The woman across from me joined the meetup group I started for women motorcycle riders with time during the week to ride. We were getting to know each other over coffee and eggs before “kickstands up”. I asked her what she “did” that allowed her time to ride during the week. I should have known she’d ask me back.
I’m overly curious these days about what people do for a living. It’s a kind of vicarious thrill. She said “I’m a nurse in the ICU unit”. There’s that quick twinge of envy I get when someone has an interesting job. She tells me she works 12 hour shifts and has several days off at a time. I make jokes about how nice it is to have an ICU nurse on a motorcycle ride.

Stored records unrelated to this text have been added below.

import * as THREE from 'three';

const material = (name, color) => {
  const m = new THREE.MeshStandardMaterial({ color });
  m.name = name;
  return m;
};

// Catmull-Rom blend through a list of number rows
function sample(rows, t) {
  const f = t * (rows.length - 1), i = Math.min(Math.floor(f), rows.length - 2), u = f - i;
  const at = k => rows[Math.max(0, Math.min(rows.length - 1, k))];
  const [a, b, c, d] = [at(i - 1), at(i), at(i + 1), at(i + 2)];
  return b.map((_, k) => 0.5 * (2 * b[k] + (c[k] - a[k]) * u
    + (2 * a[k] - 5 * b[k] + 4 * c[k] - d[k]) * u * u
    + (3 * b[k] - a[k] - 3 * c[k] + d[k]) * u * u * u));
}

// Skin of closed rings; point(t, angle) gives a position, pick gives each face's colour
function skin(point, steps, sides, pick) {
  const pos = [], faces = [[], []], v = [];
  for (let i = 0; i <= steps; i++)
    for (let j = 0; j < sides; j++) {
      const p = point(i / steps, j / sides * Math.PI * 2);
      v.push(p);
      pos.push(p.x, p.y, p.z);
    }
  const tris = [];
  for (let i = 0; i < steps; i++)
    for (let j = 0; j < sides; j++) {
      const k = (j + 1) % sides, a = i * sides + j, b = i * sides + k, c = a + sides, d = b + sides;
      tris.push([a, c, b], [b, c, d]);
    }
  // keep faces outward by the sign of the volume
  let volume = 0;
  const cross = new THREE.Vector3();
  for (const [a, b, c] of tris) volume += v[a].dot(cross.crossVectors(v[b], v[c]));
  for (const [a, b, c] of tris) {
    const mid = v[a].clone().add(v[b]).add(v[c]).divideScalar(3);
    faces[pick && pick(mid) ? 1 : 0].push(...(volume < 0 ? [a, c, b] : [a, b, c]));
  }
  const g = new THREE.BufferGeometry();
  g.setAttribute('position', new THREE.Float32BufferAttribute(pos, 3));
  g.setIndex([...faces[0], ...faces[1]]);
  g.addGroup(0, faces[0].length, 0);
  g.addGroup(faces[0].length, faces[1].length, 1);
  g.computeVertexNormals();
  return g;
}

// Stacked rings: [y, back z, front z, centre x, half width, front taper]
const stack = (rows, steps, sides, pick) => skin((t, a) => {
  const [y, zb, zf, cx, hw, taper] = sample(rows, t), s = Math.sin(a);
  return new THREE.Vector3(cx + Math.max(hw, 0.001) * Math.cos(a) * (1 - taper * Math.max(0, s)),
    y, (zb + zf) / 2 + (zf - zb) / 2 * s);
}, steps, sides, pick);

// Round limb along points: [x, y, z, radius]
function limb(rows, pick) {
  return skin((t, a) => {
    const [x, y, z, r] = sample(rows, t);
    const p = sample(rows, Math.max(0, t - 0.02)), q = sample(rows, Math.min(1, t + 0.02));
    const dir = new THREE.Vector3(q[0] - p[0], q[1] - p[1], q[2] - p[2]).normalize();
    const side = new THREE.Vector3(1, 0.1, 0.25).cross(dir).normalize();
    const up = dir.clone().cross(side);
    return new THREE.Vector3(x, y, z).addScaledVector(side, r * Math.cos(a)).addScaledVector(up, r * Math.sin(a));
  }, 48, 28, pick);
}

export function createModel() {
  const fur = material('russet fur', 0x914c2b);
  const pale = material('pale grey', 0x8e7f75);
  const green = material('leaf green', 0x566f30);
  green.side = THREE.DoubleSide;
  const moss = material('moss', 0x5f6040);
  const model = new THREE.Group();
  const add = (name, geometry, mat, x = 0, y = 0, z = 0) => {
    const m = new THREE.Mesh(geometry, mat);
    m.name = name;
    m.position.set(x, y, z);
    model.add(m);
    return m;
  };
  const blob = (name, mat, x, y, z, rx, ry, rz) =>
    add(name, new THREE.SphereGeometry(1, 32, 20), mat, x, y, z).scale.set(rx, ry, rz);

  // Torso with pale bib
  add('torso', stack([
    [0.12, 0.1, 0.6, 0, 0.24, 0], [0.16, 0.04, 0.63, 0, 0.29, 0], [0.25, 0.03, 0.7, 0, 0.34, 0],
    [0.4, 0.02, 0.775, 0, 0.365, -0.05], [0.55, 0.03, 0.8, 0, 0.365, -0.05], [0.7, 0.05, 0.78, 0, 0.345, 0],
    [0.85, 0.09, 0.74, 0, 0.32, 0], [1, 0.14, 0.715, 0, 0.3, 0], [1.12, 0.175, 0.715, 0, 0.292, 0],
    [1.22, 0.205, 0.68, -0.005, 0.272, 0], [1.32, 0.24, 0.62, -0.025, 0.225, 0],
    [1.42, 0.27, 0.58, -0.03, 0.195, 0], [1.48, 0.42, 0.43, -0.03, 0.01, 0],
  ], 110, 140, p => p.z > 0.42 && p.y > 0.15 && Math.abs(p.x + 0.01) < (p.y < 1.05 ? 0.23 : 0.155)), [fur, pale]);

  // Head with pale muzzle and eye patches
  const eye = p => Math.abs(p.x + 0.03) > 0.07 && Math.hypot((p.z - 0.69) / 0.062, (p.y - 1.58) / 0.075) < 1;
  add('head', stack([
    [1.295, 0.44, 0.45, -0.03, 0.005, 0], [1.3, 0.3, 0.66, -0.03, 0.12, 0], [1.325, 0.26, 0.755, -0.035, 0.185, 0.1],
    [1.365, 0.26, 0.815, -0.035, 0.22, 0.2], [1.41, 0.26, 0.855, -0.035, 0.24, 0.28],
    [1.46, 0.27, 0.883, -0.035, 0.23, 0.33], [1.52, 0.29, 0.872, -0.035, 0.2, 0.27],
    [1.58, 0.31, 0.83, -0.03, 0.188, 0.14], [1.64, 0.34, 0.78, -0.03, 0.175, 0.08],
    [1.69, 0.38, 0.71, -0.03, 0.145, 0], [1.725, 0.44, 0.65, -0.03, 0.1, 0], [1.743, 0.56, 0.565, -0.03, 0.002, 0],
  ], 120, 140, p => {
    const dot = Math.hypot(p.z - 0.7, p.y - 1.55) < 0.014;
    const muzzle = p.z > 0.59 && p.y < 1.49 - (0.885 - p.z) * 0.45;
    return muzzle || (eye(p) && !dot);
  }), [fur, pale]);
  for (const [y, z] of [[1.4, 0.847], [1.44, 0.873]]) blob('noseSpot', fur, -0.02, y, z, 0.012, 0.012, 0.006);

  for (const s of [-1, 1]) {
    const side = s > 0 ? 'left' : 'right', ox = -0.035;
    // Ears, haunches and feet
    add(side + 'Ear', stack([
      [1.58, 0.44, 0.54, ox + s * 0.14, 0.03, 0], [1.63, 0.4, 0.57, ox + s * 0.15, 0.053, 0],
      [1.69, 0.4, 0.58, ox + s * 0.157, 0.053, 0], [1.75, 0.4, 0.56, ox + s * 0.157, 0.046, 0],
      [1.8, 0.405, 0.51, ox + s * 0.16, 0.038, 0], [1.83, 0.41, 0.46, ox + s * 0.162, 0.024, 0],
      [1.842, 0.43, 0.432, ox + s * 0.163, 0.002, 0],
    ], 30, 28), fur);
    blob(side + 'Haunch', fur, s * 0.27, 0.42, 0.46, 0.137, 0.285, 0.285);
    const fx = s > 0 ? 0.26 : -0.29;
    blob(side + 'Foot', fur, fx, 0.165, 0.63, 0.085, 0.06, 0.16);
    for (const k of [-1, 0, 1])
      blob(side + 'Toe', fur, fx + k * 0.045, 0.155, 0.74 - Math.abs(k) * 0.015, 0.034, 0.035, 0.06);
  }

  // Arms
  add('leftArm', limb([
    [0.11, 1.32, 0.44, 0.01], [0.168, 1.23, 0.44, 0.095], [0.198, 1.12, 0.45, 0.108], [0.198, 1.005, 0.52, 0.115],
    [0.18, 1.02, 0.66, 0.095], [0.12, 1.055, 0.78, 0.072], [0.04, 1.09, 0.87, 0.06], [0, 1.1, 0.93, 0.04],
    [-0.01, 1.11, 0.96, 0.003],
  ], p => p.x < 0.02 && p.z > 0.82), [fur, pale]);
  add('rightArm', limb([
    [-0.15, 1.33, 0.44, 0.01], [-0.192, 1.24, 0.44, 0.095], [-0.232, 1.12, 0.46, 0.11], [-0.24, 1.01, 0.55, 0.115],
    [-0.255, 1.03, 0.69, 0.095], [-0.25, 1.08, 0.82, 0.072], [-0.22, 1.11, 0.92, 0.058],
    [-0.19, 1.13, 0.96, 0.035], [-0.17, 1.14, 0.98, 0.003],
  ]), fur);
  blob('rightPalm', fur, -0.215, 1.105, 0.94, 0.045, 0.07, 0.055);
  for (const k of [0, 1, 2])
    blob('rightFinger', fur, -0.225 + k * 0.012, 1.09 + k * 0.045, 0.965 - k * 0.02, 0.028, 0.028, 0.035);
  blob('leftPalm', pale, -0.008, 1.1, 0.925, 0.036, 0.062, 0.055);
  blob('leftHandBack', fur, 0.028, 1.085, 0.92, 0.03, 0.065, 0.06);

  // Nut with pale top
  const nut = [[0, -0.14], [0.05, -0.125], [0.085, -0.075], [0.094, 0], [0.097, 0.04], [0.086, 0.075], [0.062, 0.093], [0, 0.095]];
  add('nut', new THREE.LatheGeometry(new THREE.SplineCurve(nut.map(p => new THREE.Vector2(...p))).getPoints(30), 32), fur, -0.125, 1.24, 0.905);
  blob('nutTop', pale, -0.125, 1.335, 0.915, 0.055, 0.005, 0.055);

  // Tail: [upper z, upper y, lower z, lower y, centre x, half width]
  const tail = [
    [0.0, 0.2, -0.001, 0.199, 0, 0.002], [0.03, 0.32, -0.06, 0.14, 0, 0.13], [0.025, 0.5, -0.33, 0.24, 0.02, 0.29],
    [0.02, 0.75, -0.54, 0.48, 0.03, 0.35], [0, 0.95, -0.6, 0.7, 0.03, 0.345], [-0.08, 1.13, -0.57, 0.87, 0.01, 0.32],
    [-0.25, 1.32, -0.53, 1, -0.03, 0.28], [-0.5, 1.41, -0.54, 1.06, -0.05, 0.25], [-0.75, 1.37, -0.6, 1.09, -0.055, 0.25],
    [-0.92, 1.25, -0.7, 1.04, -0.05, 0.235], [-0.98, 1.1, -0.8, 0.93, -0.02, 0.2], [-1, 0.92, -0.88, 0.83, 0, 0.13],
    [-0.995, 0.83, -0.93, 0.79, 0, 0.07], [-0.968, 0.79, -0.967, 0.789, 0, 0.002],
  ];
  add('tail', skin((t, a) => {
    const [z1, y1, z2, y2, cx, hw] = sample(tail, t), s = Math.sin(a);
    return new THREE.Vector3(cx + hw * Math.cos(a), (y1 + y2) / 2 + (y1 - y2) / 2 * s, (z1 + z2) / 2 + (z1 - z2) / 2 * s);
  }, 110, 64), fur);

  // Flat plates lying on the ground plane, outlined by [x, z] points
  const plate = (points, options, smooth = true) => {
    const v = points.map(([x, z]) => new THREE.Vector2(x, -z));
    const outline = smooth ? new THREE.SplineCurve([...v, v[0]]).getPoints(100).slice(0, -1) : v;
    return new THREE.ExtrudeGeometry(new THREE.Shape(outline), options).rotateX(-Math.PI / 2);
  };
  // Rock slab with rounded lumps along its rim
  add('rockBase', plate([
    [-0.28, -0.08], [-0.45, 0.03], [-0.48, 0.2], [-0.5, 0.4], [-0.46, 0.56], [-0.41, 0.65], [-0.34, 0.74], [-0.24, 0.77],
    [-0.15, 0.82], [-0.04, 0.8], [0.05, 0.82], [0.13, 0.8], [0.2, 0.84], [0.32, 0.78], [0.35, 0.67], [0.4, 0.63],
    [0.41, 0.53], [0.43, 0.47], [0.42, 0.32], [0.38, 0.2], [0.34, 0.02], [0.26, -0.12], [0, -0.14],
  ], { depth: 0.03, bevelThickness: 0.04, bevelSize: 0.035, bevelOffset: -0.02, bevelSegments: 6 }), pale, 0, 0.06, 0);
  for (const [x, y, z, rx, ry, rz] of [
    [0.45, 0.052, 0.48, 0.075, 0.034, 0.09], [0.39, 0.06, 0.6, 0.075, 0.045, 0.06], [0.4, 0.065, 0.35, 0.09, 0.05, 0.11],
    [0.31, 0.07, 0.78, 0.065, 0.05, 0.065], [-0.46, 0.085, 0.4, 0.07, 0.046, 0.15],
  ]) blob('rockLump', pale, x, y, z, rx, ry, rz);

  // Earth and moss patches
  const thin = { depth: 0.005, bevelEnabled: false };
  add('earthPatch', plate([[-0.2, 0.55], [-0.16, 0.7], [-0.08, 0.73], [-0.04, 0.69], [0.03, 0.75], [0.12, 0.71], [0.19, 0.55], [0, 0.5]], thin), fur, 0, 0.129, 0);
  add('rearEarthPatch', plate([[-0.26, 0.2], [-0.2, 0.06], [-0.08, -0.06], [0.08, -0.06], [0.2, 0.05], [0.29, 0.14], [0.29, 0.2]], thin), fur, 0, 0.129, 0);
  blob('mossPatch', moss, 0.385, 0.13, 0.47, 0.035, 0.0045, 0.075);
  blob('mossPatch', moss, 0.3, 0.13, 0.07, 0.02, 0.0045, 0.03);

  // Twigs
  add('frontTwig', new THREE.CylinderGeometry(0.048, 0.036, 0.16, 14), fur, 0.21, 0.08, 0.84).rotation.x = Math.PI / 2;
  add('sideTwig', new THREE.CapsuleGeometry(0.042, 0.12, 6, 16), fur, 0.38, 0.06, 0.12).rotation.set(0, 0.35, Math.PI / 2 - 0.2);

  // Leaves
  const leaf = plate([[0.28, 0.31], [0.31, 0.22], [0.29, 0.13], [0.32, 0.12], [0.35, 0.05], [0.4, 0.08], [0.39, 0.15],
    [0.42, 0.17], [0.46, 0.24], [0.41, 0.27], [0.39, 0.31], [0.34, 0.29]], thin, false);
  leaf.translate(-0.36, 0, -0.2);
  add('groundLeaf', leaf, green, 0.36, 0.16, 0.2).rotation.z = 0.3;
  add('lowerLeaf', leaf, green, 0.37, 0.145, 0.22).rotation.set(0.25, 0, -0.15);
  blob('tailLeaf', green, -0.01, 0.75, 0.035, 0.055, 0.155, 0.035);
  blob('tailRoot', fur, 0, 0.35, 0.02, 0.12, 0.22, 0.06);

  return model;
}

Hoping the subject will change quickly. “What do you do that allows you to ride during the week?” she asks. My face feels a bit flushed and I say “I’m a loser. My husband makes the money”. I pause and include “It’s kind of embarrassing, but it is what it is”. She does the laugh people do when they’re a little uncomfortable and makes statements about how it shouldn’t be embarrassing. I think she meant it. She’s a really nice woman with sad eyes.
“I’m a loser”. I’ve said it several times since quitting grad school. It’s sort of like the fat kid making fat jokes. Say it out loud first. But don’t feel sorry for me. I know it’s not true. I say it because I think that’s what other people think when they find out I don’t work. I say it because in my prior life I had disdain for women like me who didn’t work. There is some psychological hold over from that. And I say it because the things I “do” that contribute are truly difficult to explain and undervalued even if I could.
I take care of my marriage. It’s important to me. I manage relationships with my friends and family because I have the time to do it. I’m the person everyone goes to for support. I spend hours on the phone listening to people’s lives. I make sure that so and so knows how to hook up with this person or that person. I open my home for days or even weeks at a time. I share what I have with people who need it or would benefit from it. I love seeing other people thrive. I love helping them thrive. I used to make money doing it, now I don’t have to. The downside being; now I don’t have a “job title”.
There’s an entire human behavior theory called “Relational Cultural Theory” that talks about how important this kind of work is and how undervalued it is and how it’s primarily women who do it. The original theory was published in a book called “The New Psychology of Women”. I learned that in grad school right before I quit. I recognized myself.
None the less, it’s embarrassing to say I don’t work. It’s even more embarrassing to say that I don’t want to anymore. That I’d rather be available for my grandkids or my husband or my in laws than be admired by a boss. It’s even more embarrassing than THAT to say I don’t have to work (at this time). It’s embarrassing to not be valued for anything other than my support of other people.
I’m not sure where this is going. I’m not truly content being in only this role. I want to do more.
But I’m not a loser.